* **Task**:
Look for the word "from" in the entries below, then copy every line that has it.

* **Material for this task**:

——————

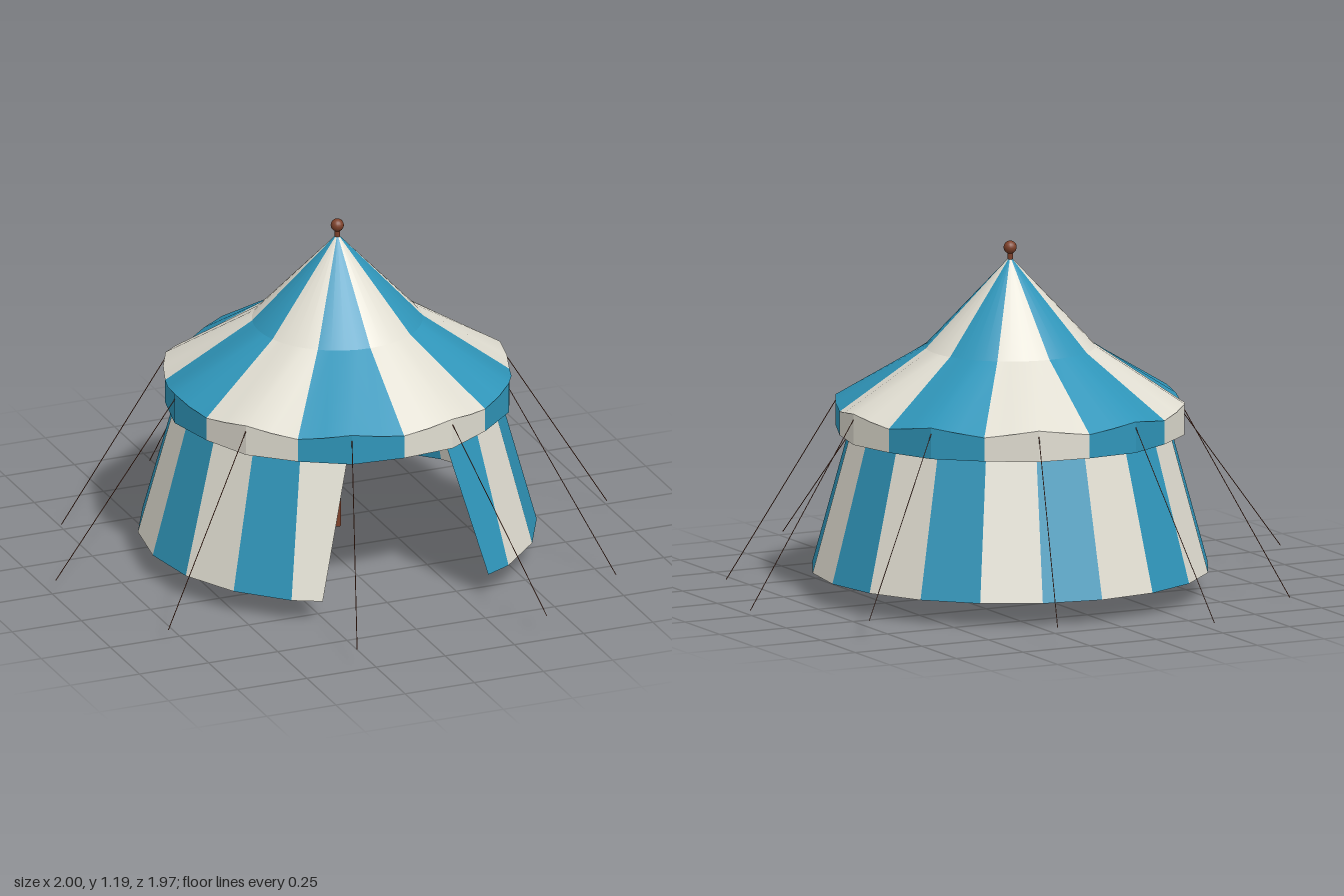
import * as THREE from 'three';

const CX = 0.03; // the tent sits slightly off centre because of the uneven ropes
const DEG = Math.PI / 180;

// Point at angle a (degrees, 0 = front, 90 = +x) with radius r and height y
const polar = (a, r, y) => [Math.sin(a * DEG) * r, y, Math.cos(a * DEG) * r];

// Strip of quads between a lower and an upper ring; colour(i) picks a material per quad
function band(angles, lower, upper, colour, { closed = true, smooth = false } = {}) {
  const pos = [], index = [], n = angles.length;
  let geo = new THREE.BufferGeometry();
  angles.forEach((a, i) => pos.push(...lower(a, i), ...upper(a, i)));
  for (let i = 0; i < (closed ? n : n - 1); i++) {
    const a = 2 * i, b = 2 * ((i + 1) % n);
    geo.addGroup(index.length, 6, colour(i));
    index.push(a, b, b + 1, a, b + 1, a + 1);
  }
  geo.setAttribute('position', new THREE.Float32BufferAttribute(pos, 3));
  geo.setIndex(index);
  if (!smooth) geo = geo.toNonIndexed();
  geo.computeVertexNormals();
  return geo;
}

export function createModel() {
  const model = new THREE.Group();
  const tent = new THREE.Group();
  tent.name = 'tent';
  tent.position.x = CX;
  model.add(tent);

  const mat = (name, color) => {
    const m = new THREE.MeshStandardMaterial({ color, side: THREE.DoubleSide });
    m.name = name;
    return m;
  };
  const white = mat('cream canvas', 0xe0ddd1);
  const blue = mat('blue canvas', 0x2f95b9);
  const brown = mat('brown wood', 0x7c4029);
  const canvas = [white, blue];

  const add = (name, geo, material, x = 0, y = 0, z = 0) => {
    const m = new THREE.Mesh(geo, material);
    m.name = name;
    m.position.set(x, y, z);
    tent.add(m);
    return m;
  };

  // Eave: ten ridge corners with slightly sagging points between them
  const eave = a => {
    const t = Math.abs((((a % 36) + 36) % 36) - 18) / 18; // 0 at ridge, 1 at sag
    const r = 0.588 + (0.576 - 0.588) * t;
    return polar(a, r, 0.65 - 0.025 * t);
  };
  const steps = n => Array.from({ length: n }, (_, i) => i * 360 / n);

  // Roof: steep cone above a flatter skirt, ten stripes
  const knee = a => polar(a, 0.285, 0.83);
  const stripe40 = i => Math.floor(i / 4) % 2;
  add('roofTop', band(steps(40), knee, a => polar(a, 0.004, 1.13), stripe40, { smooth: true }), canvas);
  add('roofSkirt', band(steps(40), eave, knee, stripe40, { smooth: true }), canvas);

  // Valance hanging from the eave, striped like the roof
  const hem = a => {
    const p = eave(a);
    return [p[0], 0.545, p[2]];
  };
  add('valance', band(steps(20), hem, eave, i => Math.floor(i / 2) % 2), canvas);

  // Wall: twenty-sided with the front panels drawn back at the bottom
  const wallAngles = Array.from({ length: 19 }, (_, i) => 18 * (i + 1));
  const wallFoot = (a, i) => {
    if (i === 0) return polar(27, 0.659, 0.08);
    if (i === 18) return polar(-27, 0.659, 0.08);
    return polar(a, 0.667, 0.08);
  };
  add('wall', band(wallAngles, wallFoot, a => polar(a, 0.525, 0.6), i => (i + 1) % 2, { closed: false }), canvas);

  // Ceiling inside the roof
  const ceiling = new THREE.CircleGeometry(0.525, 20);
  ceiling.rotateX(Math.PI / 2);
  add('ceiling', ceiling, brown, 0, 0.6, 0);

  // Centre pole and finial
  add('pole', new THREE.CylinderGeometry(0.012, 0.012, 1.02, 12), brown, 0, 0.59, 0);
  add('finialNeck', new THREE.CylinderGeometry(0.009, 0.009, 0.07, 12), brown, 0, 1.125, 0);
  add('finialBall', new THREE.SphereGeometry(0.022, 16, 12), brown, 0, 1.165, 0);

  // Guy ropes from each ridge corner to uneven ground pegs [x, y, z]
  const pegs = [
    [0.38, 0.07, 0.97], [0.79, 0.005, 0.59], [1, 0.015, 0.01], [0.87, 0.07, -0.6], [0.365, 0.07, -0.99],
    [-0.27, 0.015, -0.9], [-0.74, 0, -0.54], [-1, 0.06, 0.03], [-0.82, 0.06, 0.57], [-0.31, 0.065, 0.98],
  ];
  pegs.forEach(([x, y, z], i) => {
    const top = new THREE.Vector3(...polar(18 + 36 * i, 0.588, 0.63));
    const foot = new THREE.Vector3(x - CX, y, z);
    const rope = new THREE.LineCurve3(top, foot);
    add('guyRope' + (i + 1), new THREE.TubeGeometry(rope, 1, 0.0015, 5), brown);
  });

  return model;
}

——————

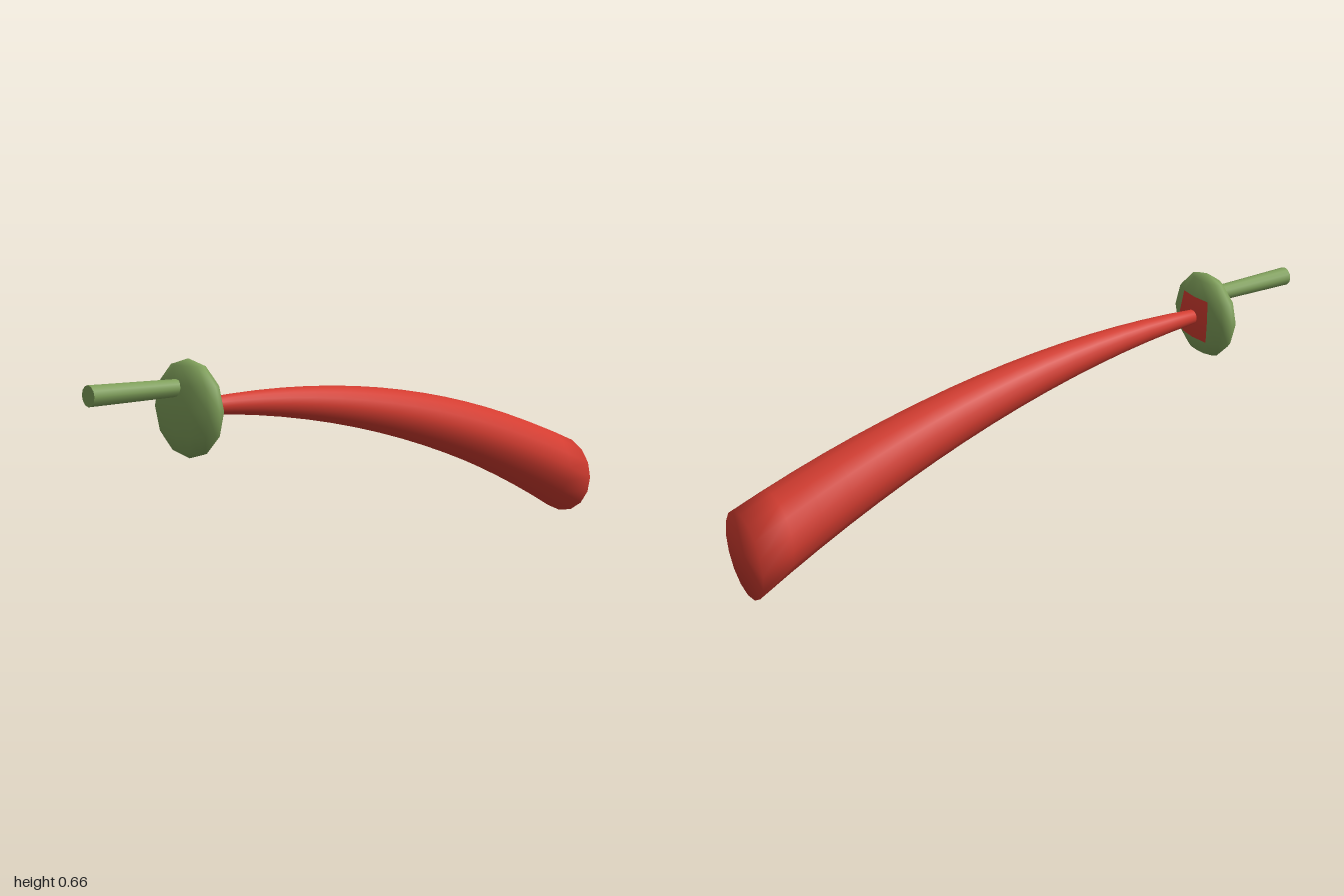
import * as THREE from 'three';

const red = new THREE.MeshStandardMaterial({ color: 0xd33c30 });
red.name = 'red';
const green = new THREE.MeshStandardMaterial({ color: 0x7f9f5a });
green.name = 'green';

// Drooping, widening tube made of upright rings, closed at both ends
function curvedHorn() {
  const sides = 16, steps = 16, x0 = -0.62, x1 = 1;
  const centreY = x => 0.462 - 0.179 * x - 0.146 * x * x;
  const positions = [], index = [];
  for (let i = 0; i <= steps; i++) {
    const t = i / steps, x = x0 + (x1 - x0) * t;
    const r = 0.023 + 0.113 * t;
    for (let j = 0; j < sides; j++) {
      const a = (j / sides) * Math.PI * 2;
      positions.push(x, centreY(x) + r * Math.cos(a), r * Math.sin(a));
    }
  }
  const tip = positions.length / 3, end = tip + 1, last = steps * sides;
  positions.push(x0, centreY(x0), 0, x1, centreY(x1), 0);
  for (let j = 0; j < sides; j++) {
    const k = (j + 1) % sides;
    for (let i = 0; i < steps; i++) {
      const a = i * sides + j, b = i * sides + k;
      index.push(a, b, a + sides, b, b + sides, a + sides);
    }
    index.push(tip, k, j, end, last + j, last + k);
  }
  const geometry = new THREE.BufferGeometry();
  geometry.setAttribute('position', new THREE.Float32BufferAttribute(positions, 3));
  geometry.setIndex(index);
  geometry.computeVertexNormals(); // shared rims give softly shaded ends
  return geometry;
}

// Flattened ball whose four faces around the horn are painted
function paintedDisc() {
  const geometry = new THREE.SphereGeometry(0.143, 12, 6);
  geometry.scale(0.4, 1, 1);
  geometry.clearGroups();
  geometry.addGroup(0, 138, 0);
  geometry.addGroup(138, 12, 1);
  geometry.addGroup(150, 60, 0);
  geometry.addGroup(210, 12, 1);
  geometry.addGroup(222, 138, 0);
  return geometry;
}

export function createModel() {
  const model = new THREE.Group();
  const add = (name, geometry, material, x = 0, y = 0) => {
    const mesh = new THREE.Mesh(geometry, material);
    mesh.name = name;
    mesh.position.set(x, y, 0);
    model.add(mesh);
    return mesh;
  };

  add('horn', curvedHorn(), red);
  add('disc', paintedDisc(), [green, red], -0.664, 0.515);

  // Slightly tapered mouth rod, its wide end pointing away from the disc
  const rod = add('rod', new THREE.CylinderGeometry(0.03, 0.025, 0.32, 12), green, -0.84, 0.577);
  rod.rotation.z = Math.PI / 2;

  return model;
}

——————

* **Exercise output**:
import * as THREE from 'three';
  const steps = n => Array.from({ length: n }, (_, i) => i * 360 / n);
  // Valance hanging from the eave, striped like the roof
  const wallAngles = Array.from({ length: 19 }, (_, i) => 18 * (i + 1));
  // Guy ropes from each ridge corner to uneven ground pegs [x, y, z]
import * as THREE from 'three';
  // Slightly tapered mouth rod, its wide end pointing away from the disc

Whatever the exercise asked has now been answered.